These churches are spread all around the state, which means I have a lot of time in the car, and when I am in the car, I am listening to the radio. So as I drive, my thoughts about my work invariably mix in with the lyrics of the songs I hear. Recently, two songs spoke to me as the two poles of discipleship: Fall Out Boy’s “The Last of the Real Ones,” and Camila Cabello’s “Consequences.”
“The Last of the Real Ones” opens with an image of someone feeling all alone and then finding the one around whose life he wants to revolve, even using an image of being the planets revolving around the sun (which in my head also implies Son). This person will follow his newfound companion because this companion is “the last of a dying breed,” confessing that the follower is “here in search of your glory. There’s been a million before me, that ultra kind of love you never walk away from. You’re just the last of the real ones.” Later, the singer proclaims tunnel vision in which all he sees is this “real one,” and then looks toward the “beginning of the end, the end of infinity with you.” Since there is no end to infinity, this moment marks both an end and beginning, which captures that dying/living moment of baptism. This song catches for me that turned around, running-after-Christfor-all-you-are-worth kind of love that real discipleship grows from. I cannot make claims that Fall Out Boy had those intentions in writing this song, but certainly, as I hear it, it speaks to a longing for an authentic, enthusiastic relationship with the one true Christ.
Of course, following Jesus is not always roses and sunshine, even if it begins that way. There are struggles as we learn to live differently, and we also periodically confront profound challenges to our faith, challenges that make it seem as if our relationship with Jesus is dying. It is Camila Cabello’s song “Consequences” that captures this part of the journey of discipleship for me. In particular, I can hear Mary Magdalene and Peter and John all singing this song to themselves on Holy Saturday. Listen to the tension in the two versions of the chorus present in the song:
“Loving you was young, and wild, and free, Loving you was cool, and hot, and sweet. Loving you was sunshine, safe and sound, A steady place to let down my defenses. But loving you had consequences.”
Then later, she sings, “Loving you was dumb, and dark, and cheap. Loving you will still take shots at me. For loving you was sunshine but then it poured And I lost so much more than my senses ‘Cause loving you had consequences.”
Following Jesus is transformative, and creates in us a new life where we can more fully live as the people we are created to be. But we do a disservice to ourselves and to those who are just learning to follow Christ if we make it seem like the journey is always an easy one. Even if we never waiver in our faith in Christ (which I expect most of us do at some point in life), we all face tests of our faith. Some of us are made to feel foolish for following Christ. Some of us will lose people in our lives because we choose to follow him. There are losses in the midst of great gain, and those losses are painful.

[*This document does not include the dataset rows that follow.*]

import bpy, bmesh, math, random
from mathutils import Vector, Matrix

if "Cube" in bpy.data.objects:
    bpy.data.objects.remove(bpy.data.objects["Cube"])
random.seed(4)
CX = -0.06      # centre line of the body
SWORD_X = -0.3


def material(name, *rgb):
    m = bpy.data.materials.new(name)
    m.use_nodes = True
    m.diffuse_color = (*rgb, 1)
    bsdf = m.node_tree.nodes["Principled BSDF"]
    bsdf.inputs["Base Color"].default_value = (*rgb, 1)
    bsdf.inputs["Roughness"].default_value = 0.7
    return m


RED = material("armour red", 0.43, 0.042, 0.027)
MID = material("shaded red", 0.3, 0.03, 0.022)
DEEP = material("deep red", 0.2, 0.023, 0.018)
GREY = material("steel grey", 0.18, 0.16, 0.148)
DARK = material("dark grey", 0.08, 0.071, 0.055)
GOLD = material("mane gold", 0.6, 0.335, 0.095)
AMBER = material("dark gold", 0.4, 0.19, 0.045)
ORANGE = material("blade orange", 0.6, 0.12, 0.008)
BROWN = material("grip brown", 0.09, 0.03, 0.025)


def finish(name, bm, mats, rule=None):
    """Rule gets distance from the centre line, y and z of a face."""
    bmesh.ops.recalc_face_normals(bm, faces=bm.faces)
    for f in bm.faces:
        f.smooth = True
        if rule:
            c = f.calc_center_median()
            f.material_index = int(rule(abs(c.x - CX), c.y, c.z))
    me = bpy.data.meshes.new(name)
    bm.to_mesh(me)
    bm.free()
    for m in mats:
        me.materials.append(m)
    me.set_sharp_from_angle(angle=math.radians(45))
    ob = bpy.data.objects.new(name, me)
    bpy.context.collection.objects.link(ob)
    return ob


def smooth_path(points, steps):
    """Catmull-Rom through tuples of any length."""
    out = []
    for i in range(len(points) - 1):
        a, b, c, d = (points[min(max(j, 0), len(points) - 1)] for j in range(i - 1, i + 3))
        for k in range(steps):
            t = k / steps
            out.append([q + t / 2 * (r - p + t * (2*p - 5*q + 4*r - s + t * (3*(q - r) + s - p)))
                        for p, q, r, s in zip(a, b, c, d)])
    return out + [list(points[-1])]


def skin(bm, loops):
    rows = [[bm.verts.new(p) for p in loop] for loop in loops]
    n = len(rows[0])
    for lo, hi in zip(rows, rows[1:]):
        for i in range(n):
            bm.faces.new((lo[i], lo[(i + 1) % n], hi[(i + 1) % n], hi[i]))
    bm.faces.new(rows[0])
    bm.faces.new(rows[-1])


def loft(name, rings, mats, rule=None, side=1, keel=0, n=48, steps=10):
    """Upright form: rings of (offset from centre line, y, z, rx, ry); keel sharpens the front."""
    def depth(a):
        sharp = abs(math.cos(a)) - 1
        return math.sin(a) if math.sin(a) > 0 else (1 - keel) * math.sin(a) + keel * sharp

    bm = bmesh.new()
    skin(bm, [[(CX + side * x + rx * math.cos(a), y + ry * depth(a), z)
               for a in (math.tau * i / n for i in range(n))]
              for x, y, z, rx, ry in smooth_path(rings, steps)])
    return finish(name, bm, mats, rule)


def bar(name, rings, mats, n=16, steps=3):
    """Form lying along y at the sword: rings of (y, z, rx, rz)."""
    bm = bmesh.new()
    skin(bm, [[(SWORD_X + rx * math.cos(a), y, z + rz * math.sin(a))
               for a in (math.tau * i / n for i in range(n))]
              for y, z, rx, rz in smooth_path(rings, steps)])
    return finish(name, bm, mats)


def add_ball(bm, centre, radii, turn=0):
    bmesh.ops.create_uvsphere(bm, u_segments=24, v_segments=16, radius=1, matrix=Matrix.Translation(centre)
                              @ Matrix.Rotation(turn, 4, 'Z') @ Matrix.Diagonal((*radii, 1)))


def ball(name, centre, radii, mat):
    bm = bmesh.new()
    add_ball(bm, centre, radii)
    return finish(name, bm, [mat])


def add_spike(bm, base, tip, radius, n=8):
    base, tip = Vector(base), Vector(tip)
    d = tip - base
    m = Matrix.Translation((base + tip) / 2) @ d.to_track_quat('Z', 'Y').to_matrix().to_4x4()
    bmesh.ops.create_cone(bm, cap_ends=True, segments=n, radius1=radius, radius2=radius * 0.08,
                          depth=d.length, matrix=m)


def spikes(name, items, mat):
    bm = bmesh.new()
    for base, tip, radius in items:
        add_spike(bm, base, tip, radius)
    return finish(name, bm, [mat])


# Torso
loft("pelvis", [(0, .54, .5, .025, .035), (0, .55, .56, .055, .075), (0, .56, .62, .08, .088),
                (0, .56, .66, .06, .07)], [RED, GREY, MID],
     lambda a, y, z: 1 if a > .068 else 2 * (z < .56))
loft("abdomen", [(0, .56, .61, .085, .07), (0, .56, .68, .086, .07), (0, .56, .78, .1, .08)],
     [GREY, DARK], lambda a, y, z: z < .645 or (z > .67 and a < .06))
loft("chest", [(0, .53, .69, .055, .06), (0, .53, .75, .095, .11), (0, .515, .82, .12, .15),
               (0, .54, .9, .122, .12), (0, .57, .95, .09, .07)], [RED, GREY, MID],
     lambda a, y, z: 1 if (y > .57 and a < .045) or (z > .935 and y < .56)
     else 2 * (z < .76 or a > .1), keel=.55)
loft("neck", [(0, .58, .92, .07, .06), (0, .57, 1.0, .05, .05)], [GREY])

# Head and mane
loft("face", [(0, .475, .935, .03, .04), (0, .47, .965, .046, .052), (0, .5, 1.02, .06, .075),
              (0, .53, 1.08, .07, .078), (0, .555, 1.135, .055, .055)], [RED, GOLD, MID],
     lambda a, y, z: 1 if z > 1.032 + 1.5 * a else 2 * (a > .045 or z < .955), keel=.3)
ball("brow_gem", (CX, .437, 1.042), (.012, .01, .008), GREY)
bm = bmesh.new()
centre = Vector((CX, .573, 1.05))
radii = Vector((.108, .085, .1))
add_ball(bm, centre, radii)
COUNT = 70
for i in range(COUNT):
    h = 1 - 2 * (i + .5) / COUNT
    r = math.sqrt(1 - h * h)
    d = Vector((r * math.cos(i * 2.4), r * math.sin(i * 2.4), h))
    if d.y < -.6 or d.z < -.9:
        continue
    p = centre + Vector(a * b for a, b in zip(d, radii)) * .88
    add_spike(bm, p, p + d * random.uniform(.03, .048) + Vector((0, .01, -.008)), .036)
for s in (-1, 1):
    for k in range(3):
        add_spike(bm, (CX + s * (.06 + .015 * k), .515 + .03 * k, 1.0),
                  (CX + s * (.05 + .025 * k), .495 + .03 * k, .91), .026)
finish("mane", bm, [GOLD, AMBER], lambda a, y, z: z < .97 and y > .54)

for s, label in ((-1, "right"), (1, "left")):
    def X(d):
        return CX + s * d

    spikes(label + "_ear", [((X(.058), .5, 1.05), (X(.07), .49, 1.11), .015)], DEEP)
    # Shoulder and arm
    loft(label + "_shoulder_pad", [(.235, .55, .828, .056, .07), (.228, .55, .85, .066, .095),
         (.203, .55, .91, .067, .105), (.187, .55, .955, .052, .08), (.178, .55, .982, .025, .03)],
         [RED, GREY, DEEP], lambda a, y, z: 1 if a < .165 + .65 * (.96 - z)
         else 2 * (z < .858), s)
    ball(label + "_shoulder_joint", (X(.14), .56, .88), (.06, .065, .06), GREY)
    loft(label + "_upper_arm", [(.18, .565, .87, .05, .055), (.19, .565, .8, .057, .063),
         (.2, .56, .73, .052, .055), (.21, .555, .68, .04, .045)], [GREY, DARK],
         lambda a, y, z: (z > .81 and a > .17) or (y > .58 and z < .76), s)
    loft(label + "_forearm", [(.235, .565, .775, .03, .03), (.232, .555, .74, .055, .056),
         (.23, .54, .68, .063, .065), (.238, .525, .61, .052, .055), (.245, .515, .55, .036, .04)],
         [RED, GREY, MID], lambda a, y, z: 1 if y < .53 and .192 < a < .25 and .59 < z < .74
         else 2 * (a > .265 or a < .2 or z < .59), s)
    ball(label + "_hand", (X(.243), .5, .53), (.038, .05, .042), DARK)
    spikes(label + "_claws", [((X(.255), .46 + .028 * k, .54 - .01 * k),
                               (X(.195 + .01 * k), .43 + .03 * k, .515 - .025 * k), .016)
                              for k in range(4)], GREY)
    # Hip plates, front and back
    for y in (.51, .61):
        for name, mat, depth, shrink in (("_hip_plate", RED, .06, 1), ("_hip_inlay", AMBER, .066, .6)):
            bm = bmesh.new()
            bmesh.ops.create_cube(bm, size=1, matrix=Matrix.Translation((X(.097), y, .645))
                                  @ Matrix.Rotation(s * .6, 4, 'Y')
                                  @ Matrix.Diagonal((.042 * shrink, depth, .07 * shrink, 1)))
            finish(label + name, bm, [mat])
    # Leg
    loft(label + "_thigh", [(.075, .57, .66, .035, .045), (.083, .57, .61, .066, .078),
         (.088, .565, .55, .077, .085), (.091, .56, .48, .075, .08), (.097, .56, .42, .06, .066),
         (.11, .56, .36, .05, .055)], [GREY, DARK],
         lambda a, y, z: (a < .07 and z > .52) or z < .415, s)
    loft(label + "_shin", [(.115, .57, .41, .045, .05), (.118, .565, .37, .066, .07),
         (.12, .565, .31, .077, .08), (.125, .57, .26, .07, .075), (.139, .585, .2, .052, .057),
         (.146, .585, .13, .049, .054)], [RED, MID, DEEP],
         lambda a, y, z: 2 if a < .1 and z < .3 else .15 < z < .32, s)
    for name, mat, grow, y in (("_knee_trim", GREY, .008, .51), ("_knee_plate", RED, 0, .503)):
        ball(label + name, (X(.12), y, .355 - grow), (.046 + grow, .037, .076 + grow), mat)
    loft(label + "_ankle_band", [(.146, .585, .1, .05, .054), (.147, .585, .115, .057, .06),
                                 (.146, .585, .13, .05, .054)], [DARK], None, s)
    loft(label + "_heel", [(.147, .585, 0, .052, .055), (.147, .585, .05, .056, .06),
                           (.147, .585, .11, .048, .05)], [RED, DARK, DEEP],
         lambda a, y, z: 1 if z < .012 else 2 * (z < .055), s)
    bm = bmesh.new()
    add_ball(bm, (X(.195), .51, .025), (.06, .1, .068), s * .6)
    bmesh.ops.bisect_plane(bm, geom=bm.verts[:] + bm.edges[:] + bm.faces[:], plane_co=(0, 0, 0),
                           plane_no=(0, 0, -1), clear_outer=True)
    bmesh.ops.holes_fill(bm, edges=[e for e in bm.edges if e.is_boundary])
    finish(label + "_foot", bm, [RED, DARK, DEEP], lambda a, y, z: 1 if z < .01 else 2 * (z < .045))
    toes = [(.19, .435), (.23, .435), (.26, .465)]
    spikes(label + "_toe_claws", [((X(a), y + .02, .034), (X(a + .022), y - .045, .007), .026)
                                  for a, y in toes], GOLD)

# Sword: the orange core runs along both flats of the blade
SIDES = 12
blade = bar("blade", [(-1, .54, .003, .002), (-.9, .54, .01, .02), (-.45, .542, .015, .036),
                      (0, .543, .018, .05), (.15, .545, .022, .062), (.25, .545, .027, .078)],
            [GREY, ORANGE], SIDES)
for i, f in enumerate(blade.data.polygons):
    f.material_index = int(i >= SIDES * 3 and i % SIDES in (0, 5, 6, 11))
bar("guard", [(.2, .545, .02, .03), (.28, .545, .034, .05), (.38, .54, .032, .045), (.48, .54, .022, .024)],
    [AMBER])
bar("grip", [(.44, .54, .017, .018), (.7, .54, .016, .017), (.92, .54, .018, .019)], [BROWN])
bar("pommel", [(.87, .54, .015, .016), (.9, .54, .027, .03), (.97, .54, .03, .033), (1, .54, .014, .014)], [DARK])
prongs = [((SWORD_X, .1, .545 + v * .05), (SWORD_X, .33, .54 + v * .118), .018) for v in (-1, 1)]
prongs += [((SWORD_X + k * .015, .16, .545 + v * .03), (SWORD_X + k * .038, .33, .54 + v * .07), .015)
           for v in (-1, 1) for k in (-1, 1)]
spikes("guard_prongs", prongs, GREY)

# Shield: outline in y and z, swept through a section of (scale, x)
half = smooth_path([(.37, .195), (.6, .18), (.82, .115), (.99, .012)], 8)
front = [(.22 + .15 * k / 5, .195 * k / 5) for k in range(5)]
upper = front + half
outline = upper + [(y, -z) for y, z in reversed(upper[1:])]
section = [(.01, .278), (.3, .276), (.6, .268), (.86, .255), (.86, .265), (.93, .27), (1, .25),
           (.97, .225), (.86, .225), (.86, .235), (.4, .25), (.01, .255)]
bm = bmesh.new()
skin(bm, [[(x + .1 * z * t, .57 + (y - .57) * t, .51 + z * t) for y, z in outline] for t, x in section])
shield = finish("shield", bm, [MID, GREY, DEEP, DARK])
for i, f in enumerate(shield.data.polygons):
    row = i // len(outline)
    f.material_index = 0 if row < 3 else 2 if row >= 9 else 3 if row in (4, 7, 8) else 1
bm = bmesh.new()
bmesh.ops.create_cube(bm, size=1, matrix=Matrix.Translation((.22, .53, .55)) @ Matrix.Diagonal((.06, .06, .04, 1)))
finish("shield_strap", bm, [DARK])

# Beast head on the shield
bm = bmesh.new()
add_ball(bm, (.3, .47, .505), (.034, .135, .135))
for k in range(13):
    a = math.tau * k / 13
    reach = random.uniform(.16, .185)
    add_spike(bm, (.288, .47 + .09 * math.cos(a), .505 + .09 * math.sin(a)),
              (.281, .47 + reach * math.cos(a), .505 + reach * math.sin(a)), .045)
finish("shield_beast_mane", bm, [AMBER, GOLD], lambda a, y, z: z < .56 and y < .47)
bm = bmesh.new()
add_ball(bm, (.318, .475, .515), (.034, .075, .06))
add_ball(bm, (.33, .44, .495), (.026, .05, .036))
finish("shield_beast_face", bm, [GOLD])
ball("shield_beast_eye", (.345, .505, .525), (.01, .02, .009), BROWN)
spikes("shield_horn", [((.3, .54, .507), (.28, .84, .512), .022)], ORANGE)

These two songs together remind me of my journey, and they help me stay focused on the work I have before me to help others grow in their relationship with Christ. They remind me of the joys and the struggles and keep me grounded in the reality before me even as they help me imagine the reign to come. What connects you to your journey as a disciple? Share with me at firstname.lastname@example.org.